FDA warnings issued in the past about the link to suicidality with newer antidepressants may be un?warranted and could discourage physicians and patients from using effective treatment, investigators found in a 10-year study (Am J Psychiatry. 2006;163:41-47).
"The new antidepressants don't appear to be more risky than the older ones. If anything, the risk of suicide attempt is lower with the newer medications," lead investigator Gregory Simon, MD, MPH, of the Center for Health Studies, Group Health Cooperative, Seattle, told IMWR.
Invest?igators examined data from 65,103 patients enrolled in a large health plan who filled prescriptions for antidepressants between 1992 and 2003.
Suicide attempts among adults fell by 60% during the month after treatment initiation and decreased further in the subsequent 5 months.
A higher rate of suicide attempts was reported among adolescents than among adults during the first 6 months of therapy. Suicidality was highest in the month before treatment and declined by about 60% after treatment began. "Contrary to conventional wisdom, the period after starting antidepressant medication is not especially risky. Compared with the month before starting antidepressant medication, risk of suicide attempt goes down in the month after," Dr Simon said.
These findings challenge the FDA's warnings on 10 newer antidepressants: bupropion (Wellbutrin), citalopram (Celexa), fluoxetine (Prozac), fluvoxamine, mirtazapine (Remeron), nefazodone, paroxetine (Paxil), sertraline (Zoloft), escitalopram (Lexapro), and venlafa-xine (Effexor).
"When the 10 newer antidepressants included in the FDA advisory were compared with older drugs, an increase in risk after starting treatment was seen only for the older drugs," the investigators noted. The older agents included in this study and not included in the FDA advisory were tricyclic antidepressants and trazodone (Desyrel).
Taking aim directly at the FDA advisory, the investigators concluded that "closer monitoring of antidepressant treatment is clearly needed, but warnings regarding suicide precipitated by antidepressants may do more to discourage effective treatment than to improve the quality of follow-up care."
Darrel Regier, MD, director of research at the American Psychiatric Association, told IMWR that this study appears at a time when the FDA continues to investigate reports of suicidality among adults taking antidepressants. "Dr Simon's research provides solid evidence that confirms a key lesson of clinical practice?that treatment with antidepressant medication significantly reduces the risk of self-harm that is a core symptom of untreated depression."

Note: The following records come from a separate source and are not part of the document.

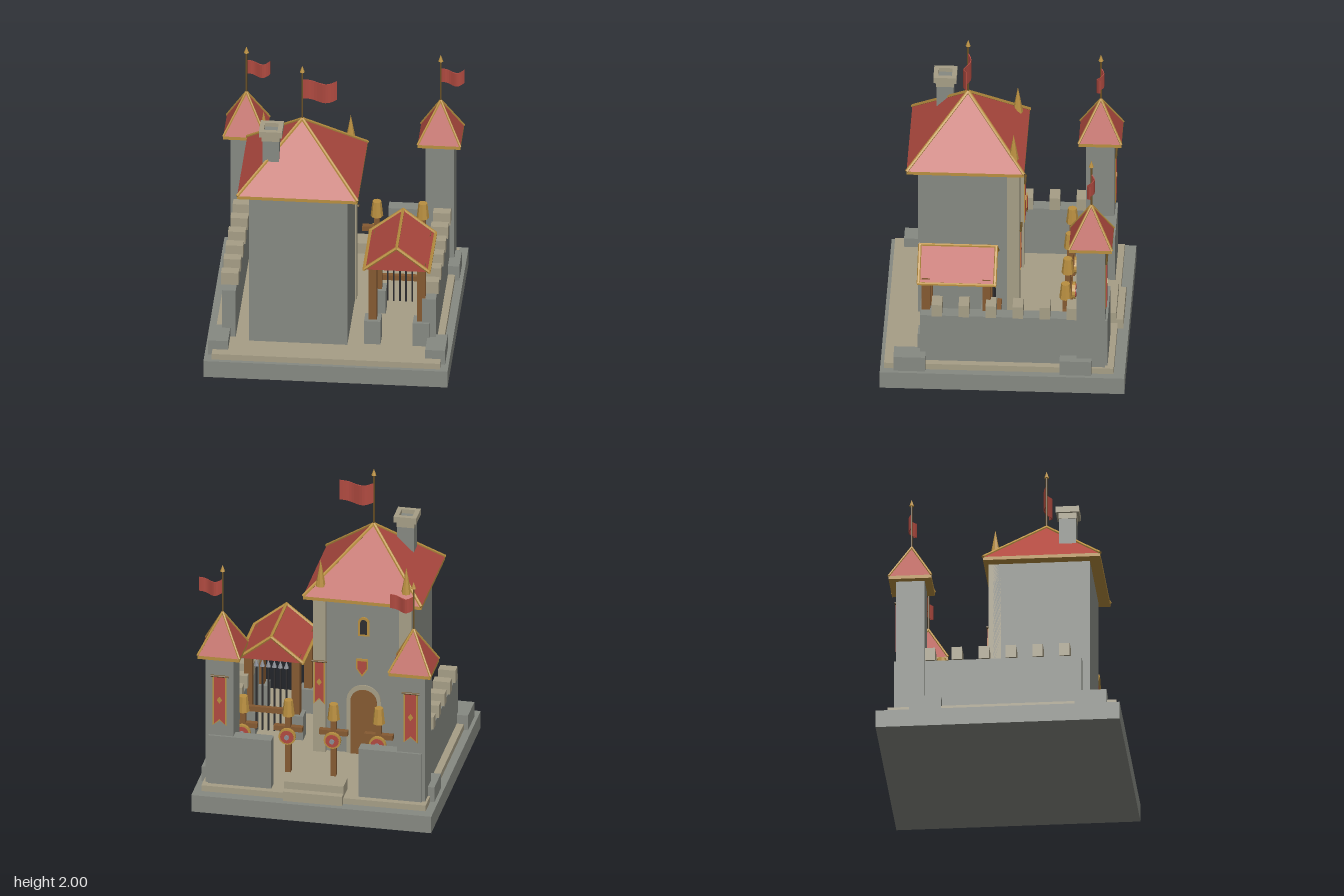
import * as THREE from 'three';

const mat = (name, color) => {
  const m = new THREE.MeshStandardMaterial({ color });
  m.name = name;
  return m;
};
const stone = mat('grey stone', 0x868982);
const sand = mat('sandstone', 0xa69e86);
const red = mat('red tile and cloth', 0xb04a40);
const gold = mat('gold trim', 0xb98f40);
const wood = mat('brown wood', 0x855a32);
const iron = mat('dark iron', 0x2e2d2f);
const steel = mat('steel', 0x8a8d94);
const bronze = mat('dark bronze', 0x6b5227);

export function createModel() {
  const model = new THREE.Group();
  model.name = 'castle';

  const add = (name, geo, m, x = 0, y = 0, z = 0, parent = model) => {
    const mesh = new THREE.Mesh(geo, m);
    mesh.name = name;
    mesh.position.set(x, y, z);
    parent.add(mesh);
    return mesh;
  };
  const group = (name, x = 0, y = 0, z = 0) => {
    const g = new THREE.Group();
    g.name = name;
    g.position.set(x, y, z);
    model.add(g);
    return g;
  };
  // Box given by its extents on each axis
  const box = (name, m, x0, x1, y0, y1, z0, z1, parent) =>
    add(name, new THREE.BoxGeometry(x1 - x0, y1 - y0, z1 - z0), m, (x0 + x1) / 2, (y0 + y1) / 2, (z0 + z1) / 2, parent);
  const flat = (geo) => {
    const g = geo.index ? geo.toNonIndexed() : geo;
    g.computeVertexNormals();
    return g;
  };
  const cyl = (rTop, rBottom, h, n = 8) => flat(new THREE.CylinderGeometry(rTop, rBottom, h, n));
  // Thin rod between two points
  const rod = (name, m, a, b, r, parent) => {
    const p = new THREE.Vector3(...a), q = new THREE.Vector3(...b), d = q.clone().sub(p);
    const mesh = add(name, cyl(r, r, d.length(), 6), m, 0, 0, 0, parent);
    mesh.position.copy(p).add(q).multiplyScalar(0.5);
    mesh.quaternion.setFromUnitVectors(new THREE.Vector3(0, 1, 0), d.normalize());
    return mesh;
  };
  const plate = (points, depth) => new THREE.ExtrudeGeometry(
    new THREE.Shape(points.map(([x, y]) => new THREE.Vector2(x, y))), { depth, bevelEnabled: false });

  // Four-sided roof with gold eaves and hips
  function hipRoof(name, x, z, hx, hz, y0, y1, r) {
    const g = group(name, x, 0, z);
    const geo = new THREE.CylinderGeometry(0, Math.SQRT2, y1 - y0, 4).rotateY(Math.PI / 4).scale(hx, 1, hz);
    add('roofTiles', flat(geo), red, 0, (y0 + y1) / 2, 0, g);
    box('eaves', gold, -hx, hx, y0 - 0.022, y0, -hz, hz, g);
    for (const sx of [-1, 1]) for (const sz of [-1, 1])
      rod('hipTrim', gold, [sx * hx, y0, sz * hz], [0, y1, 0], r, g);
  }

  // Pole with a waving flag
  function flagPole(x, z, y0, y1, w, f0, f1) {
    const g = group('flagPole', x, 0, z);
    rod('pole', bronze, [0, y0, 0], [0, y1 - 0.04, 0], 0.006, g);
    add('poleTip', cyl(0, 0.016, 0.045), gold, 0, y1 - 0.0225, 0, g);
    const n = 12, pts = [];
    const wave = (t) => 0.02 * Math.sin(t * Math.PI * 2);
    for (let i = 0; i <= n; i++) pts.push([w * i / n, wave(i / n) + 0.003]);
    for (let i = n; i >= 0; i--) pts.push([w * i / n, wave(i / n) - 0.003]);
    const geo = plate(pts, f1 - f0).rotateX(-Math.PI / 2);
    const p = geo.attributes.position;
    for (let i = 0; i < p.count; i++)
      p.setY(i, p.getY(i) - 0.022 * Math.sin(Math.PI * p.getX(i) / w));
    add('flag', flat(geo), red, 0, f0, 0, g);
  }

  // Wall banner facing the back
  function banner(x, z, y0, y1, w) {
    const g = group('banner', x, 0, z);
    const shape = (h, i) => [[-h, y0 + i], [0, y0 + 0.035 + i], [h, y0 + i], [h, y1], [-h, y1]];
    add('bannerBorder', plate(shape(w / 2, 0), 0.004), gold, 0, 0, -0.004, g);
    add('bannerCloth', plate(shape(w / 2 - 0.01, 0.012), 0.004), red, 0, 0, -0.008, g);
    const m = (y0 + y1) / 2 + 0.01;
    add('bannerDiamond', plate([[-0.017, m], [0, m - 0.025], [0.017, m], [0, m + 0.025]], 0.003), gold, 0, 0, -0.011, g);
    rod('bannerRod', bronze, [-w / 2 - 0.012, y1 + 0.005, -0.006], [w / 2 + 0.012, y1 + 0.005, -0.006], 0.007, g);
  }

  // Ground
  box('base', stone, -0.77, 0.77, 0, 0.115, -0.77, 0.77);
  box('courtyard', sand, -0.72, 0.72, 0.115, 0.155, -0.7, 0.745);
  box('lowerStep', sand, -0.19, 0.19, 0.115, 0.18, -0.735, -0.57);
  box('upperStep', sand, -0.19, 0.19, 0.18, 0.23, -0.69, -0.57);

  // Keep
  box('keep', stone, -0.5, 0.12, 0.155, 1.225, -0.05, 0.56);
  hipRoof('keepRoof', -0.19, 0.26, 0.38, 0.37, 1.247, 1.615, 0.011);
  flagPole(-0.19, 0.26, 1.6, 2, 0.22, 1.765, 1.9);
  for (const x of [-0.46, 0.09]) {
    box('cornerPillar', sand, x - 0.04, x + 0.04, 0.155, 1.225, -0.08, 0);
    add('roofSpike', cyl(0, 0.033, 0.18), gold, x, 1.39, -0.04);
    banner(x, -0.081, 0.49, 0.785, 0.075);
  }

  // Arched back window and door, and the shield between them
  const arch = (w, h) => {
    const s = new THREE.Shape();
    s.moveTo(-w, 0).lineTo(w, 0).lineTo(w, h - w);
    s.absarc(0, h - w, w, 0, Math.PI);
    s.lineTo(-w, 0);
    return new THREE.ExtrudeGeometry(s, { depth: 0.009, bevelEnabled: false, curveSegments: 8 });
  };
  add('windowFrame', arch(0.036, 0.13), gold, -0.19, 0.98, -0.059);
  add('windowOpening', arch(0.022, 0.1), iron, -0.19, 0.994, -0.064);
  add('doorFrame', arch(0.11, 0.48), sand, -0.19, 0.155, -0.059);
  add('doorLeaf', arch(0.085, 0.45), wood, -0.19, 0.155, -0.064);
  const crest = (s) => plate([[-0.037, 0.06], [-0.037, -0.01], [0, -0.065], [0.037, -0.01], [0.037, 0.06]].map(([x, y]) => [x * s, y * s]), 0.006);
  add('wallShieldRim', crest(1), gold, -0.19, 0.785, -0.112);
  add('wallShield', crest(0.75), red, -0.19, 0.785, -0.115);

  // Chimney with an open cap
  const chimney = group('chimney', -0.372, 0, 0.412);
  box('stack', stone, -0.053, 0.053, 1.35, 1.61, -0.053, 0.053, chimney);
  box('band', sand, -0.057, 0.057, 1.56, 1.597, -0.057, 0.057, chimney);
  for (const s of [-1, 1]) {
    box('capSide', sand, s * 0.058 - 0.015, s * 0.058 + 0.015, 1.597, 1.637, -0.073, 0.073, chimney);
    box('capEnd', sand, -0.043, 0.043, 1.597, 1.637, s * 0.058 - 0.015, s * 0.058 + 0.015, chimney);
  }

  // Towers, walls and corner blocks, mirrored
  for (const s of [-1, 1]) {
    const mirrored = (name, m, x0, x1, ...rest) => box(name, m, Math.min(s * x0, s * x1), Math.max(s * x0, s * x1), ...rest);
    mirrored('tower', stone, 0.525, 0.705, 0.155, 1.035, -0.645, -0.465);
    hipRoof('towerRoof', s * 0.613, -0.555, 0.135, 0.135, 1.055, 1.31, 0.008);
    flagPole(s * 0.613, -0.555, 1.3, 1.64, 0.15, 1.445, 1.54);
    banner(s * 0.613, -0.646, 0.56, 0.9, 0.09);
    mirrored('sideWall', stone, 0.588, 0.675, 0.155, 0.49, -0.47, 0.52);
    for (let i = 0; i < 6; i++) {
      const z = 0.415 - i * 0.17;
      mirrored('merlon', sand, 0.577, 0.687, 0.49, 0.575, z - 0.033, z + 0.033);
    }
    mirrored('backWall', stone, 0.28, 0.685, 0.155, 0.49, -0.66, -0.58);
    mirrored('frontCornerBlock', stone, 0.622, 0.747, 0.115, 0.217, 0.485, 0.685);
    mirrored('backCornerBlock', stone, 0.622, 0.747, 0.115, 0.217, -0.56, -0.36);
  }

  // Gatehouse canopy
  const gate = group('gatehouse');
  for (const x of [0.275, 0.582]) for (const z of [0.487, 0.105]) {
    box('postFooting', stone, x - 0.052, x + 0.052, 0.155, 0.32, z - 0.05, z + 0.05, gate);
    box('post', wood, x - 0.026, x + 0.026, 0.32, 0.72, z - 0.026, z + 0.026, gate);
  }
  add('gateRoof', plate([[-0.205, 0.695], [0.205, 0.695], [0, 0.86]], 0.48), red, 0.428, 0, 0.052, gate);
  rod('ridgeTrim', gold, [0.428, 0.86, 0.045], [0.428, 0.86, 0.54], 0.01, gate);
  for (const s of [-1, 1]) {
    const x = 0.428 + s * 0.205;
    rod('eaveTrim', gold, [x, 0.698, 0.045], [x, 0.698, 0.54], 0.011, gate);
    for (const z of [0.052, 0.533]) rod('gableTrim', gold, [x, 0.698, z], [0.428, 0.86, z], 0.011, gate);
  }
  box('crossBeam', wood, 0.28, 0.58, 0.34, 0.375, 0.025, 0.053, gate);
  for (let i = 0; i < 6; i++) {
    const x = 0.332 + i * 0.0385;
    rod('gateBar', iron, [x, 0.2, 0.065], [x, 0.66, 0.065], 0.006, gate);
    add('barTip', cyl(0, 0.017, 0.05, 6), steel, x, 0.67, 0.065, gate);
  }

  // Practice dummies with helmet and round shield
  for (const x of [-0.355, -0.065, 0.225, 0.515]) {
    const d = group('practiceDummy', x, 0, -0.388);
    box('dummyPost', wood, -0.018, 0.018, 0.155, 0.56, -0.018, 0.018, d);
    box('dummyArms', wood, -0.092, 0.092, 0.44, 0.473, -0.018, 0.018, d);
    add('helmet', cyl(0.028, 0.04, 0.105), gold, 0, 0.6, 0, d);
    const disc = (name, m, r, h, z, n) => {
      add(name, cyl(r, r, h, n).rotateX(Math.PI / 2), m, 0, 0.415, z, d);
    };
    disc('shieldRim', gold, 0.055, 0.02, -0.038, 16);
    disc('shieldFace', red, 0.043, 0.006, -0.05, 16);
    disc('shieldBoss', steel, 0.016, 0.016, -0.058, 8);
  }
  return model;
}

Dr Regier added that there is a possibility that vulnerable individuals will have increased suicidality during antidepressant treatment.